It said 1,500 workers get livelihood from the mine. Ninety-five percent are Filipinos and 50% locals, the company said.

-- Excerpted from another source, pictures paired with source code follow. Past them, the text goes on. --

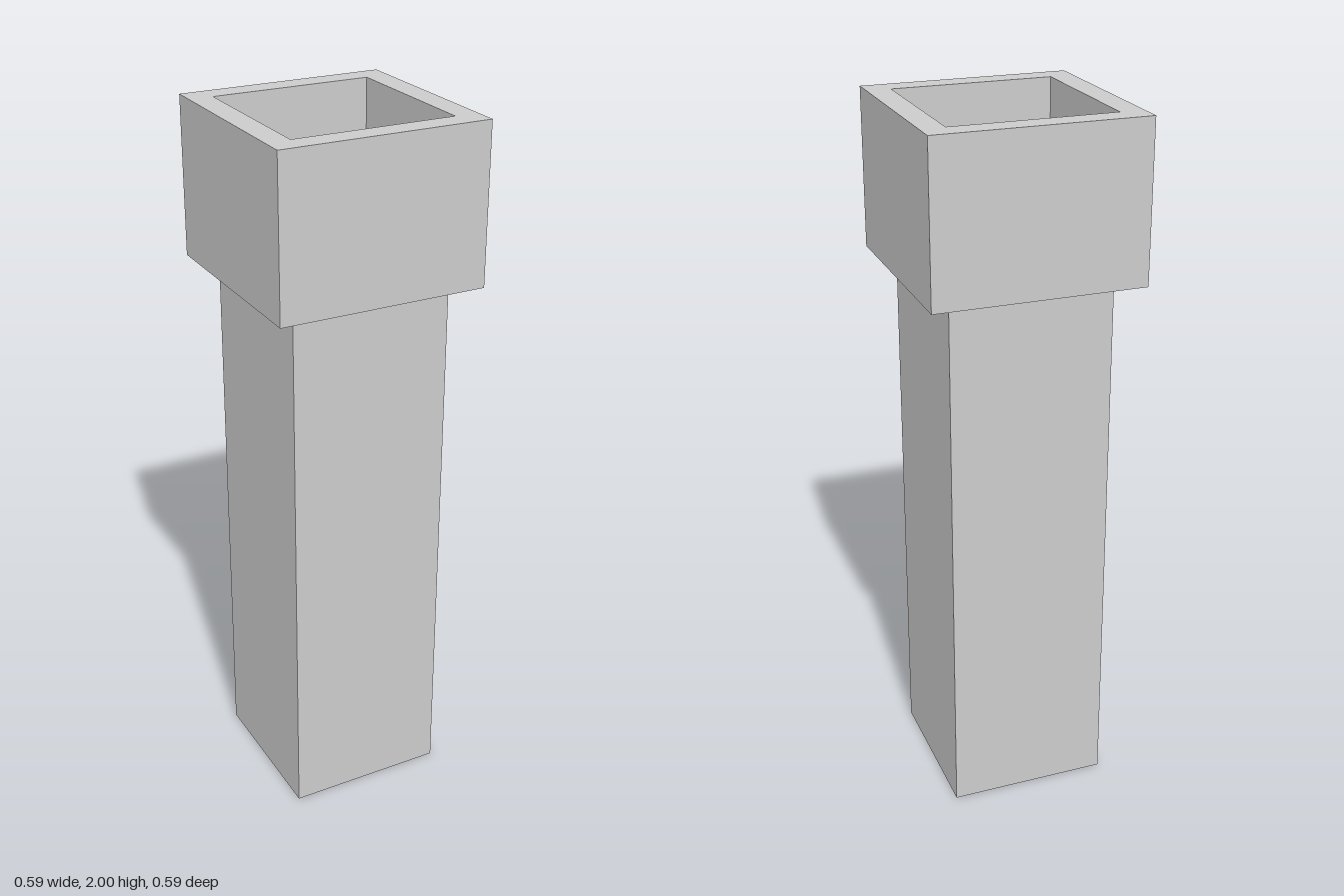
import * as THREE from 'three';

const material = new THREE.MeshStandardMaterial({
  color: 0xcccccc, flatShading: true, side: THREE.DoubleSide,
});

// Sweeps a profile of [half width, height] around a square plan.
function squareLathe(name, profile) {
  const points = profile.map(([half, y]) => new THREE.Vector2(half * Math.SQRT2, y));
  const mesh = new THREE.Mesh(new THREE.LatheGeometry(points, 4, Math.PI / 4), material);
  mesh.name = name;
  return mesh;
}

export function createModel() {
  const group = new THREE.Group();
  group.name = 'squarePost';

  const shaftHalf = 0.228, headHalf = 0.295;
  const headBottom = 1.556, top = 2, recessFloor = 1.83;

  // Hollow shaft, open at the bottom
  group.add(squareLathe('shaft', [[shaftHalf, 0], [shaftHalf, headBottom]]));

  // Wider head: underside ledge, outer walls, rim, recess walls and floor
  group.add(squareLathe('head', [
    [shaftHalf, headBottom], [headHalf, headBottom], [headHalf, top],
    [shaftHalf, top], [shaftHalf, recessFloor], [0, recessFloor],
  ]));

  return group;
}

It added that it had aided “several thousand additional livelihood opportunities/indirect jobs through partnerships with cooperatives and social development organisations.”

On its website, the firm said it is working with the community to construct the P37-million Didipio Water System Project, due for completion this year, that would provide “reliable and safe potable water” to 2,400 households.

Barangay Captain Erenio Boballa, who was one of those who sold land to Arimco, snorts at that statement.

“They bought the company in 2006 and they wait for the end of their FTAA to give us potable water,” he told ABS-CBN News. 

Boballa said only around half of the conditions in the original memorandum of agreement with villagers have been met.

Padilla said the company cannot blame the residents’ cynicism as the promise to fulfill unmet pledges sounds like a bribe for an FTAA extension that would eventually cover 10,000 hectares of land.

The Didipio barangay captain said he would take his cue from Padilla, a formidable opponent who helped caused the defeat of Oceanagold’s dream of mining in El Salvador, South America in 2017.

Padilla gave power testimony to El Salvador executive and legislative departments and to universities across the country on the effects of Oceanagold’s operations in his province.

Disclaimer: The views in this blog are those of the blogger and do not necessarily reflect the views of ABS-CBN Corp.